First, take a sharp knife and poke 10 to 15 holes scattered around the entire squash. Do not forget this step — this is crucial to allowing some of the water to escape.
Next simply put the squash on a plate and into the microwave. Rotate every 5 minutes until softened enough to cut through, or until cooked. A squash is done when you can lightly poke near the stem or the end and you are able to indent the exterior with your finger. The body of the squash should become somewhat wrinkly. A large spaghetti squash may take up to 25 minutes, but a smaller acorn squash may only take 10 minutes.
Now you are able to cut through the squash like butter! Caution: The squash will be steamy and hot after cooking, so you let it sit out a few minutes before cutting open.

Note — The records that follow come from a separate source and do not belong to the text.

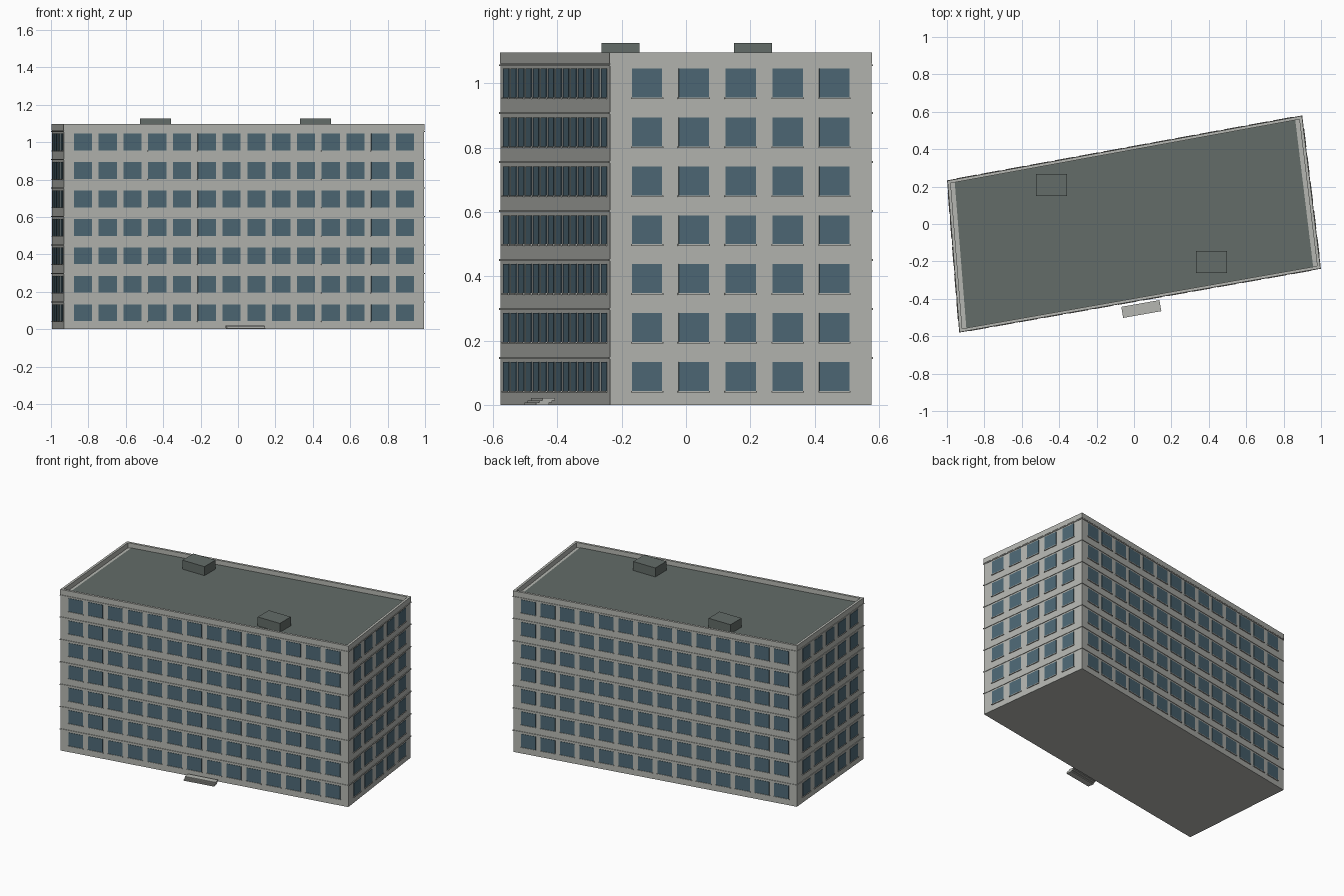
import bpy, bmesh
from math import atan2
from mathutils import Vector, Matrix

if "Cube" in bpy.data.objects:
    bpy.data.objects.remove(bpy.data.objects["Cube"], do_unlink=True)


def material(name, rgb):
    m = bpy.data.materials.new(name)
    m.use_nodes = True
    m.diffuse_color = (*rgb, 1)
    m.node_tree.nodes["Principled BSDF"].inputs["Base Color"].default_value = (*rgb, 1)
    return m


CONCRETE = material("pale_concrete", (0.46, 0.47, 0.44))
ROOFING = material("dark_roofing", (0.125, 0.15, 0.138))
GLASS = material("blue_glass", (0.075, 0.14, 0.18))

# Footprint, counter-clockwise: sides run front, right, back, left
CORNERS = [Vector(p) for p in ((-0.931, -0.576), (0.995, -0.236), (0.896, 0.576), (-0.995, 0.23))]
SIDES = ["front", "right", "back", "left"]
FLOORS = 7
FLOOR_H = 0.1522
ROOF_Z = 1.062


def side(i):
    a, b = CORNERS[i], CORNERS[(i + 1) % 4]
    u = (b - a).normalized()
    return a, u, Vector((u.y, -u.x)), (b - a).length


def outline(long_off, short_off=None):
    """Footprint with each side moved outward."""
    if short_off is None:
        short_off = long_off
    offs = [long_off, short_off] * 2
    pts = []
    for i, c in enumerate(CORNERS):
        n0, n1 = side(i - 1 if i else 3)[2], side(i)[2]
        d0, d1 = offs[i - 1], offs[i]
        det = n0.x * n1.y - n0.y * n1.x
        pts.append(c + Vector((d0 * n1.y - d1 * n0.y, n0.x * d1 - n1.x * d0)) / det)
    return pts


def finish(name, bm, mat):
    bmesh.ops.recalc_face_normals(bm, faces=bm.faces)
    me = bpy.data.meshes.new(name)
    bm.to_mesh(me)
    bm.free()
    me.materials.append(mat)
    ob = bpy.data.objects.new(name, me)
    bpy.context.collection.objects.link(ob)
    return ob


def add_prism(bm, pts, z0, z1):
    face = bm.faces.new([bm.verts.new((p.x, p.y, z0)) for p in pts])
    top = bmesh.ops.extrude_face_region(bm, geom=[face], use_keep_orig=True)
    verts = [g for g in top["geom"] if isinstance(g, bmesh.types.BMVert)]
    bmesh.ops.translate(bm, verts=verts, vec=(0, 0, z1 - z0))


def add_box(bm, centre, size, angle=0):
    m = Matrix.Translation(centre) @ Matrix.Rotation(angle, 4, "Z") @ Matrix.Diagonal((*size, 1))
    bmesh.ops.create_cube(bm, size=1, matrix=m)


# Main block
bm = bmesh.new()
add_prism(bm, outline(0), 0, ROOF_Z)
finish("building_block", bm, CONCRETE)

# Thin ledges between floors
bm = bmesh.new()
for f in range(1, FLOORS):
    z = f * FLOOR_H - 0.006
    add_prism(bm, outline(0.004), z - 0.003, z + 0.003)
add_prism(bm, outline(0.004), ROOF_Z - 0.008, ROOF_Z - 0.003)
finish("floor_ledges", bm, CONCRETE)

# Parapet ring
bm = bmesh.new()
loops = []
for off, z in ((0.002, ROOF_Z), (0.002, 1.096), (-0.014, 1.096), (-0.014, ROOF_Z)):
    loops.append([bm.verts.new((p.x, p.y, z)) for p in outline(off)])
for k in range(4):
    a, b = loops[k], loops[(k + 1) % 4]
    for i in range(4):
        j = (i + 1) % 4
        bm.faces.new((a[i], a[j], b[j], b[i]))
finish("parapet", bm, CONCRETE)

# Roof covering, stopping short of the end parapets
bm = bmesh.new()
add_prism(bm, outline(-0.014, -0.036), ROOF_Z, ROOF_Z + 0.003)
finish("roof_covering", bm, ROOFING)

# Roof housings
for label, x, y in (("left", 0.415, -0.203), ("right", -0.44, 0.209)):
    bm = bmesh.new()
    add_box(bm, (x, y, (ROOF_Z + 1.126) / 2), (0.166, 0.118, 1.126 - ROOF_Z))
    finish(label + "_roof_housing", bm, ROOFING)

# Windows and sills on every side
for i, label in enumerate(SIDES):
    start, u, n, length = side(i)
    angle = atan2(u.y, u.x)
    count, width, margin = (14, 0.0985, 0.054) if i % 2 == 0 else (5, 0.095, 0.068)
    pitch = (length - 2 * margin - width) / (count - 1)
    glass, sills = bmesh.new(), bmesh.new()
    for f in range(FLOORS):
        for c in range(count):
            p = start + u * (margin + width / 2 + c * pitch)
            z = f * FLOOR_H + 0.043
            add_box(glass, (p.x, p.y, z + 0.045), (width, 0.005, 0.09), angle)
            add_box(sills, (p.x, p.y, z - 0.0025), (width + 0.006, 0.012, 0.005), angle)
    finish(label + "_windows", glass, GLASS)
    finish(label + "_window_sills", sills, CONCRETE)

# Entrance steps, rising toward the front wall
start, u, n, length = side(0)
bm = bmesh.new()
for k in range(3):
    p = Vector((0.039, -0.4545)) + n * (0.01 - 0.01 * k)
    add_box(bm, (p.x, p.y, 0.0035 + 0.007 * k), (0.207, 0.04, 0.007), atan2(u.y, u.x))
finish("entrance_steps", bm, CONCRETE)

Because of their uneven shape, butternut squash does not cook very evenly in the microwave. Microwaving first softens the skin to safely in half or makes it easier to peel the skin and chop into cubes to roast. Plus, microwaving cuts down the roasting time in general. The squash halves may only need 30 minutes instead of an hour and a half in the oven, and cubes may only need 15 minutes.
Lastly, save the seeds! Did you know each part of the squash from the flower to the seed to the fruit is edible? The seeds are all relatively similar in size and can be a great snack after roasting with a hint of oil and your favorite spices.
Find winter squash recipes at SpartanburgRegional.com:
- Roasted Winter Squash Soup
- Curried Butternut Squash
- Southwestern Spaghetti Squash and Turkey Meatballs
For upcoming nutrition events, visit SpartanburgRegional.com/Events.
Kerri Stewart, RD, LD, is a registered dietician with Spartanburg Medical Center and the Joe R. Utley Heart Resource Center.